TASK TO CARRY OUT: Only lines containing the string "outline" belong in the answer; copy all of them from the entries.

--- INFORMATION Enclosed Below ---

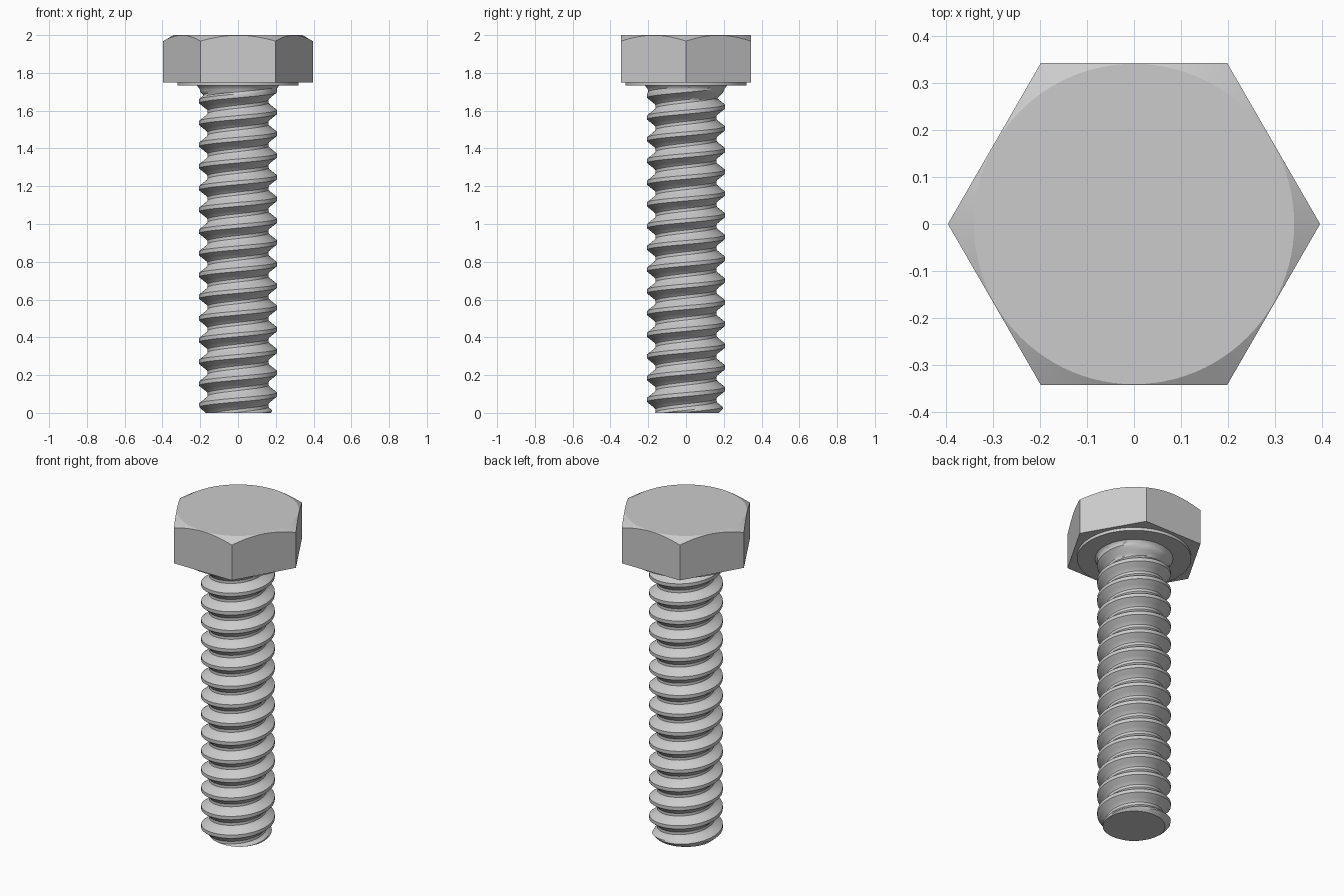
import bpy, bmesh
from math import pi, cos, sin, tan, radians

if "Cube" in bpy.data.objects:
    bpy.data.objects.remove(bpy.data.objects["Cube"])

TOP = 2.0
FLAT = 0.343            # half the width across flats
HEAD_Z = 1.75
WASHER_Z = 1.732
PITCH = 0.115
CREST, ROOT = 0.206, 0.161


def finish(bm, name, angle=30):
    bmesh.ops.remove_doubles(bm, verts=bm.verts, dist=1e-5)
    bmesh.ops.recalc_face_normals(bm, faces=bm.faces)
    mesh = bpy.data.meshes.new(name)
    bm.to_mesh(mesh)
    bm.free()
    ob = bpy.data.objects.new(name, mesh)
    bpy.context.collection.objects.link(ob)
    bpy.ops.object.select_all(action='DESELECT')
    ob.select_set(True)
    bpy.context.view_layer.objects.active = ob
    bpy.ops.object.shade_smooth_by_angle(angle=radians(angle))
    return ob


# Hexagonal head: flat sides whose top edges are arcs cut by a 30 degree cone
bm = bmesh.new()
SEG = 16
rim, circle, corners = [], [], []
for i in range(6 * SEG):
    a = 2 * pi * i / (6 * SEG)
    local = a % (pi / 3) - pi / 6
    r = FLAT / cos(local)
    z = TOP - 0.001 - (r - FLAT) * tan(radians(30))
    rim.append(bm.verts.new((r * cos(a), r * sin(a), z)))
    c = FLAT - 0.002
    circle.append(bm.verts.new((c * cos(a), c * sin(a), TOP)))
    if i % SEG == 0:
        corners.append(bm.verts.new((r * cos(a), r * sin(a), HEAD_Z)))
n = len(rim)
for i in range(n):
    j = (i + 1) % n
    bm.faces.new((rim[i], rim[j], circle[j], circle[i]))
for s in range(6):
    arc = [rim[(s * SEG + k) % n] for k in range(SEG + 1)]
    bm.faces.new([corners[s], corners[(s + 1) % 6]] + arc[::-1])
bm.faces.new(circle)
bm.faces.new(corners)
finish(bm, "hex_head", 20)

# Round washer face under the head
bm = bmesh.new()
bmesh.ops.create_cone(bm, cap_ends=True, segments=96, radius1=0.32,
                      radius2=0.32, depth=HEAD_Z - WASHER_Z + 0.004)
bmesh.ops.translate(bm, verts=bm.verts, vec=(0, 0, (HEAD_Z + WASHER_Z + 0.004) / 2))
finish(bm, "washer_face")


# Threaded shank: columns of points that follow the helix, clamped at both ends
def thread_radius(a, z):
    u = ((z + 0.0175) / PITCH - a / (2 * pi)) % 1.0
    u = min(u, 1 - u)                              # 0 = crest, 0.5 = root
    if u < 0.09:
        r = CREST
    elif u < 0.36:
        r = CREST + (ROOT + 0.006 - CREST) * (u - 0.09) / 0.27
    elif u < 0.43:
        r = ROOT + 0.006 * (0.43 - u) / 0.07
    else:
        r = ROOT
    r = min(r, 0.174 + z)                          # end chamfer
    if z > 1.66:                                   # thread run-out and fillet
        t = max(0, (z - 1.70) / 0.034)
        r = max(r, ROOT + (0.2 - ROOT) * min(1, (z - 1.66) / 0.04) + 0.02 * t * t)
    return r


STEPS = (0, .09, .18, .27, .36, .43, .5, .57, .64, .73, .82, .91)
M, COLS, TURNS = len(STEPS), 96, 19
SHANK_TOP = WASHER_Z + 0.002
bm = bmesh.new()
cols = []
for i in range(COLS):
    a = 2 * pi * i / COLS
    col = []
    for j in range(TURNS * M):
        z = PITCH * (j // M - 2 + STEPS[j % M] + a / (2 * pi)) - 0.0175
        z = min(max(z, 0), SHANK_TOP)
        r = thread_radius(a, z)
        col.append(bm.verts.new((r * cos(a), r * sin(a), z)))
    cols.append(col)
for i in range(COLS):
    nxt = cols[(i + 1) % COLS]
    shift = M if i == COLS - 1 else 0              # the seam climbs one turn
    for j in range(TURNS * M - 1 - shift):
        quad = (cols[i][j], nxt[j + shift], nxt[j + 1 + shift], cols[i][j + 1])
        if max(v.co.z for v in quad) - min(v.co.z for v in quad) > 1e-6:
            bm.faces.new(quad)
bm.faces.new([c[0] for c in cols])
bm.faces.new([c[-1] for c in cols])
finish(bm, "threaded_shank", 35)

--- End of Enclosed INFORMATION ---
--- INFORMATION Enclosed Below ---

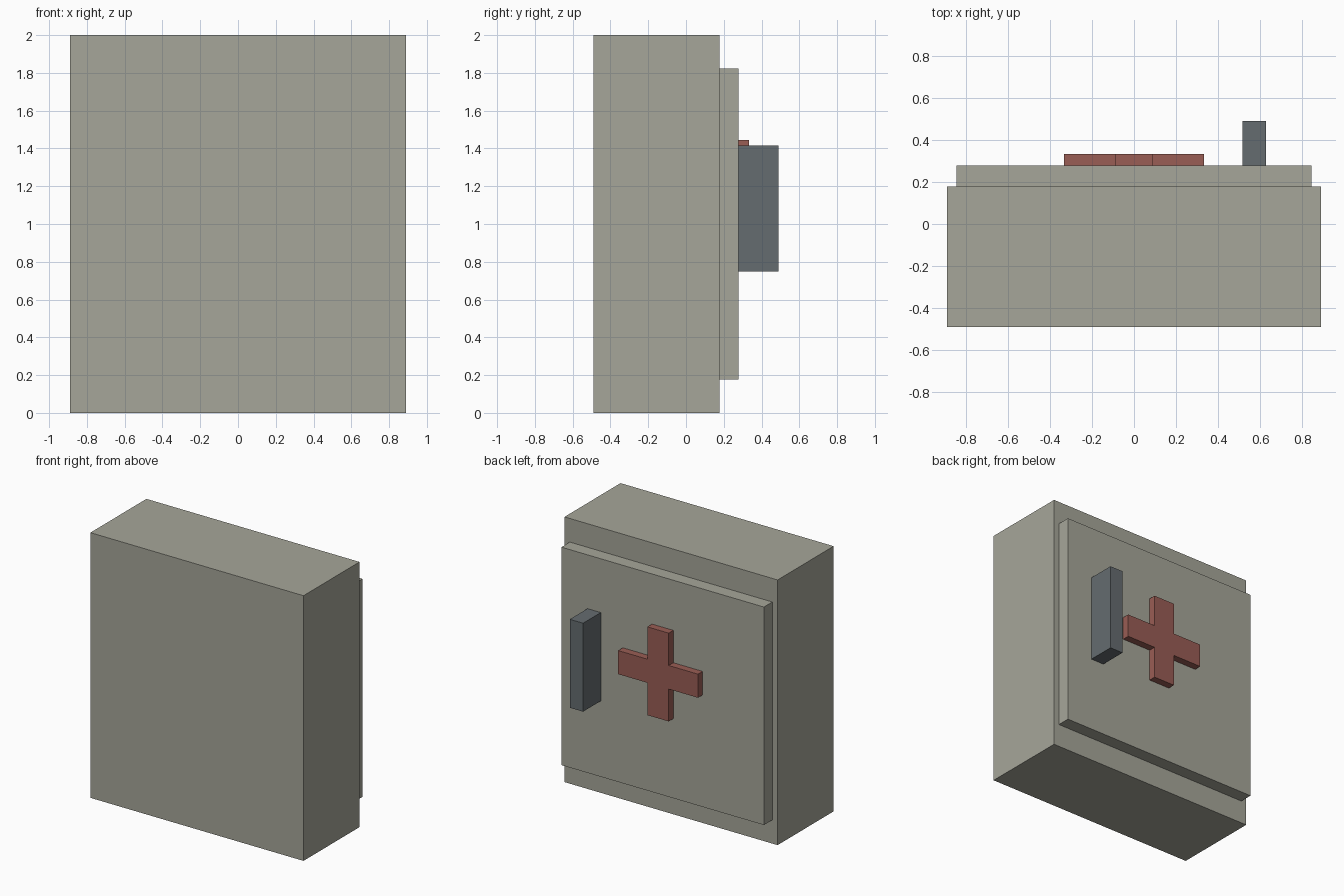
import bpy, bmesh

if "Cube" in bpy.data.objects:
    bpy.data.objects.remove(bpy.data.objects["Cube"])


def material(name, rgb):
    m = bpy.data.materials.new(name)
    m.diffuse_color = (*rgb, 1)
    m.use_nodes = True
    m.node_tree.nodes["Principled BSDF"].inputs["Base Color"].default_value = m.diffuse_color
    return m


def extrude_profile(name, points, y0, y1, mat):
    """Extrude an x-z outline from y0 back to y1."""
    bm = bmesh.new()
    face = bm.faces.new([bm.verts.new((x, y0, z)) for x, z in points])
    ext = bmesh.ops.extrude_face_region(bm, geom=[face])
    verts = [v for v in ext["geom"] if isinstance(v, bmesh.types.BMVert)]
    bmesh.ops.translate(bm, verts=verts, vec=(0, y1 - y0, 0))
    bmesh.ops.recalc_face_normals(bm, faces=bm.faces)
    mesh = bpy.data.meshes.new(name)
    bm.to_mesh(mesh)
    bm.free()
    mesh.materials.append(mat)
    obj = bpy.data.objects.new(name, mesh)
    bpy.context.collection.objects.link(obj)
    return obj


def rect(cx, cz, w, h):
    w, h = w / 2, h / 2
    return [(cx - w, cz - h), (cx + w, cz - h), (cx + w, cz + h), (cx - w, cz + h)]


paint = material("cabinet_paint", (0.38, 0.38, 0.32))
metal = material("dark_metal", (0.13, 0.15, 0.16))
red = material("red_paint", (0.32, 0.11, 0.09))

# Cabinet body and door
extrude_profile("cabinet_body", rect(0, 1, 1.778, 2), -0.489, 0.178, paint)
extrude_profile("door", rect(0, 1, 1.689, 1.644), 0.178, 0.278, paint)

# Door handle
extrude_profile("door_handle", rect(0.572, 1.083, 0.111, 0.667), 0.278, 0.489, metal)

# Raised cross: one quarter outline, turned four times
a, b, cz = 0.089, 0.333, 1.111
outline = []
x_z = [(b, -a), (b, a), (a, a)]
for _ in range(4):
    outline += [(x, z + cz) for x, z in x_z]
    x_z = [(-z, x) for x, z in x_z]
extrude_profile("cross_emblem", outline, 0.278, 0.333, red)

--- End of Enclosed INFORMATION ---

RESULT OF THE TASK:
    """Extrude an x-z outline from y0 back to y1."""
# Raised cross: one quarter outline, turned four times
outline = []
    outline += [(x, z + cz) for x, z in x_z]
extrude_profile("cross_emblem", outline, 0.278, 0.333, red)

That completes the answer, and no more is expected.